RECORDS PROVIDED START

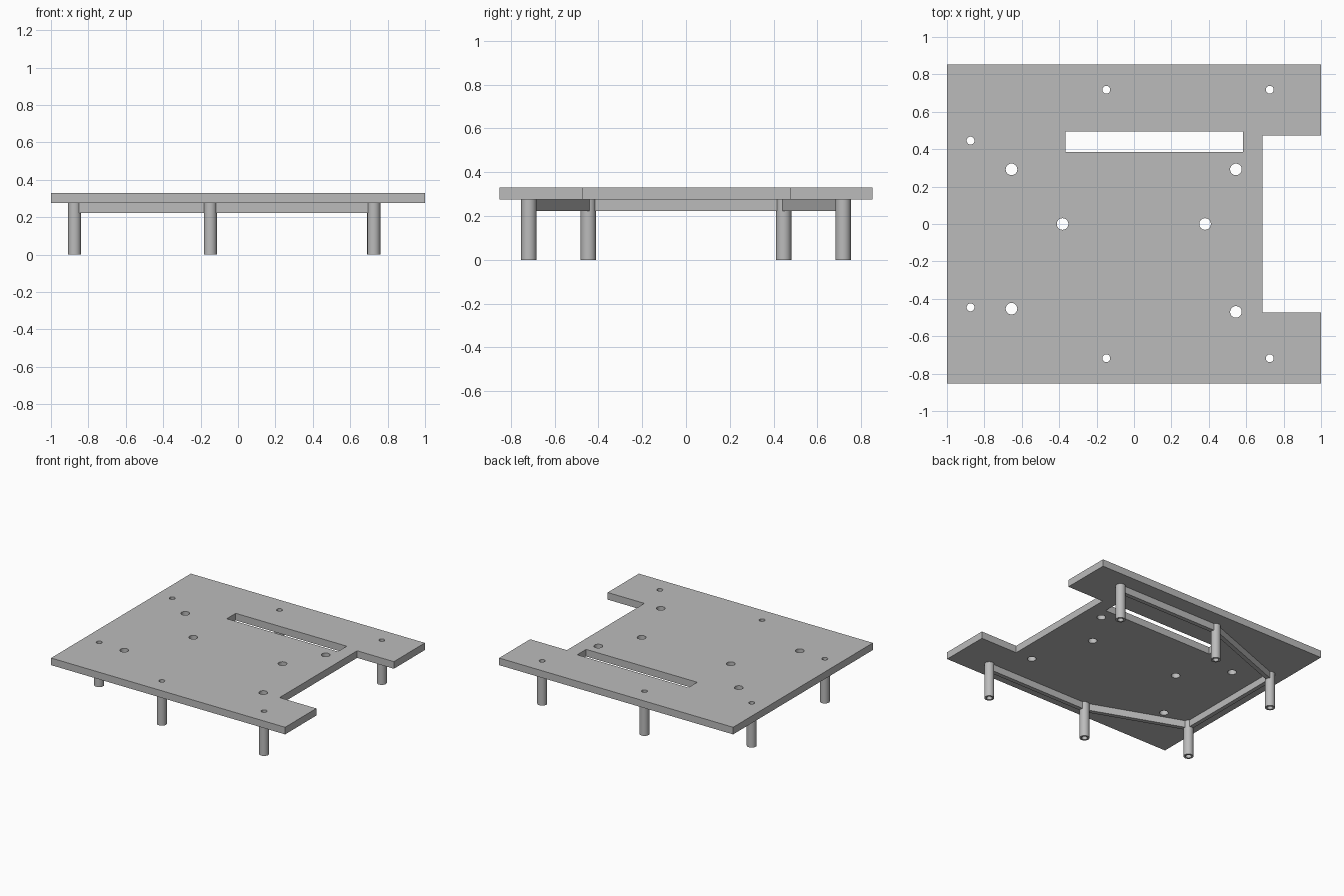
import bpy
import math
from mathutils import Vector

cube = bpy.data.objects.get("Cube")
if cube:
    bpy.data.objects.remove(cube, do_unlink=True)

BOTTOM, TOP, RIB_BOTTOM = 0.275, 0.33, 0.222
POST_R, BORE_R, BOLT_R = 0.035, 0.021, 0.031

grey = bpy.data.materials.new("light grey")
grey.use_nodes = True
grey.diffuse_color = (0.5, 0.5, 0.5, 1)
grey.node_tree.nodes["Principled BSDF"].inputs["Base Color"].default_value = (0.5, 0.5, 0.5, 1)


def circle(centre, radius, sides=32):
    return [(centre[0] + radius * math.cos(math.tau * i / sides),
             centre[1] + radius * math.sin(math.tau * i / sides)) for i in range(sides)]


def rectangle(x0, x1, y0, y1):
    return [(x0, y0), (x1, y0), (x1, y1), (x0, y1)]


def slab(name, loops, z0, z1):
    """Solid between two heights: first loop is the outline, the rest are holes."""
    curve = bpy.data.curves.new(name, "CURVE")
    curve.dimensions = "2D"
    curve.fill_mode = "BOTH"
    curve.extrude = (z1 - z0) / 2
    for loop in loops:
        spline = curve.splines.new("POLY")
        spline.points.add(len(loop) - 1)
        for point, (x, y) in zip(spline.points, loop):
            point.co = (x, y, 0, 1)
        spline.use_cyclic_u = True
    obj = bpy.data.objects.new(name, curve)
    obj.location.z = (z0 + z1) / 2
    bpy.context.collection.objects.link(obj)
    bpy.ops.object.select_all(action="DESELECT")
    obj.select_set(True)
    bpy.context.view_layer.objects.active = obj
    bpy.ops.object.convert(target="MESH")
    obj = bpy.context.object
    obj.data.materials.clear()
    obj.data.materials.append(grey)
    bpy.ops.object.shade_smooth_by_angle(angle=math.radians(30))
    return obj


# Post centres in order around the plate
posts = [(0.726, -0.718), (-0.148, -0.718), (-0.874, -0.446),
         (-0.874, 0.446), (-0.148, 0.718), (0.726, 0.718)]
bolts = [(-0.655, 0.292), (0.545, 0.292), (-0.655, -0.453),
         (0.545, -0.47), (-0.382, 0), (0.38, 0)]

# Top plate with side notch, slot and drilled holes
outline = [(-1, -0.853), (1, -0.853), (1, -0.472), (0.686, -0.472),
           (0.686, 0.474), (1, 0.474), (1, 0.853), (-1, 0.853)]
slot = rectangle(-0.366, 0.583, 0.386, 0.495)
holes = [circle(p, BORE_R) for p in posts] + [circle(p, BOLT_R) for p in bolts]
slab("top_plate", [outline, slot] + holes, BOTTOM, TOP)

# Hollow standoff posts
for i, p in enumerate(posts):
    slab(f"post_{i + 1}", [circle(p, POST_R), circle(p, BORE_R)], 0, BOTTOM)

# Stiffening ribs from post to post, open on the notched side
for i, (a, b) in enumerate(zip(posts, posts[1:])):
    a, b = Vector(a), Vector(b)
    along = (b - a).normalized()
    side = Vector((-along.y, along.x)) * 0.0165
    start, end = a + along * 0.03, b - along * 0.03
    slab(f"rib_{i + 1}", [[start - side, end - side, end + side, start + side]],
         RIB_BOTTOM, BOTTOM)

RECORDS PROVIDED END

WHAT YOU ARE ASKED TO DO ->
Once the pictures are removed, return the entries exactly as they stand.

RESPONSE AREA ->
import bpy
import math
from mathutils import Vector

cube = bpy.data.objects.get("Cube")
if cube:
    bpy.data.objects.remove(cube, do_unlink=True)

BOTTOM, TOP, RIB_BOTTOM = 0.275, 0.33, 0.222
POST_R, BORE_R, BOLT_R = 0.035, 0.021, 0.031

grey = bpy.data.materials.new("light grey")
grey.use_nodes = True
grey.diffuse_color = (0.5, 0.5, 0.5, 1)
grey.node_tree.nodes["Principled BSDF"].inputs["Base Color"].default_value = (0.5, 0.5, 0.5, 1)


def circle(centre, radius, sides=32):
    return [(centre[0] + radius * math.cos(math.tau * i / sides),
             centre[1] + radius * math.sin(math.tau * i / sides)) for i in range(sides)]


def rectangle(x0, x1, y0, y1):
    return [(x0, y0), (x1, y0), (x1, y1), (x0, y1)]


def slab(name, loops, z0, z1):
    """Solid between two heights: first loop is the outline, the rest are holes."""
    curve = bpy.data.curves.new(name, "CURVE")
    curve.dimensions = "2D"
    curve.fill_mode = "BOTH"
    curve.extrude = (z1 - z0) / 2
    for loop in loops:
        spline = curve.splines.new("POLY")
        spline.points.add(len(loop) - 1)
        for point, (x, y) in zip(spline.points, loop):
            point.co = (x, y, 0, 1)
        spline.use_cyclic_u = True
    obj = bpy.data.objects.new(name, curve)
    obj.location.z = (z0 + z1) / 2
    bpy.context.collection.objects.link(obj)
    bpy.ops.object.select_all(action="DESELECT")
    obj.select_set(True)
    bpy.context.view_layer.objects.active = obj
    bpy.ops.object.convert(target="MESH")
    obj = bpy.context.object
    obj.data.materials.clear()
    obj.data.materials.append(grey)
    bpy.ops.object.shade_smooth_by_angle(angle=math.radians(30))
    return obj


# Post centres in order around the plate
posts = [(0.726, -0.718), (-0.148, -0.718), (-0.874, -0.446),
         (-0.874, 0.446), (-0.148, 0.718), (0.726, 0.718)]
bolts = [(-0.655, 0.292), (0.545, 0.292), (-0.655, -0.453),
         (0.545, -0.47), (-0.382, 0), (0.38, 0)]

# Top plate with side notch, slot and drilled holes
outline = [(-1, -0.853), (1, -0.853), (1, -0.472), (0.686, -0.472),
           (0.686, 0.474), (1, 0.474), (1, 0.853), (-1, 0.853)]
slot = rectangle(-0.366, 0.583, 0.386, 0.495)
holes = [circle(p, BORE_R) for p in posts] + [circle(p, BOLT_R) for p in bolts]
slab("top_plate", [outline, slot] + holes, BOTTOM, TOP)

# Hollow standoff posts
for i, p in enumerate(posts):
    slab(f"post_{i + 1}", [circle(p, POST_R), circle(p, BORE_R)], 0, BOTTOM)

# Stiffening ribs from post to post, open on the notched side
for i, (a, b) in enumerate(zip(posts, posts[1:])):
    a, b = Vector(a), Vector(b)
    along = (b - a).normalized()
    side = Vector((-along.y, along.x)) * 0.0165
    start, end = a + along * 0.03, b - along * 0.03
    slab(f"rib_{i + 1}", [[start - side, end - side, end + side, start + side]],
         RIB_BOTTOM, BOTTOM)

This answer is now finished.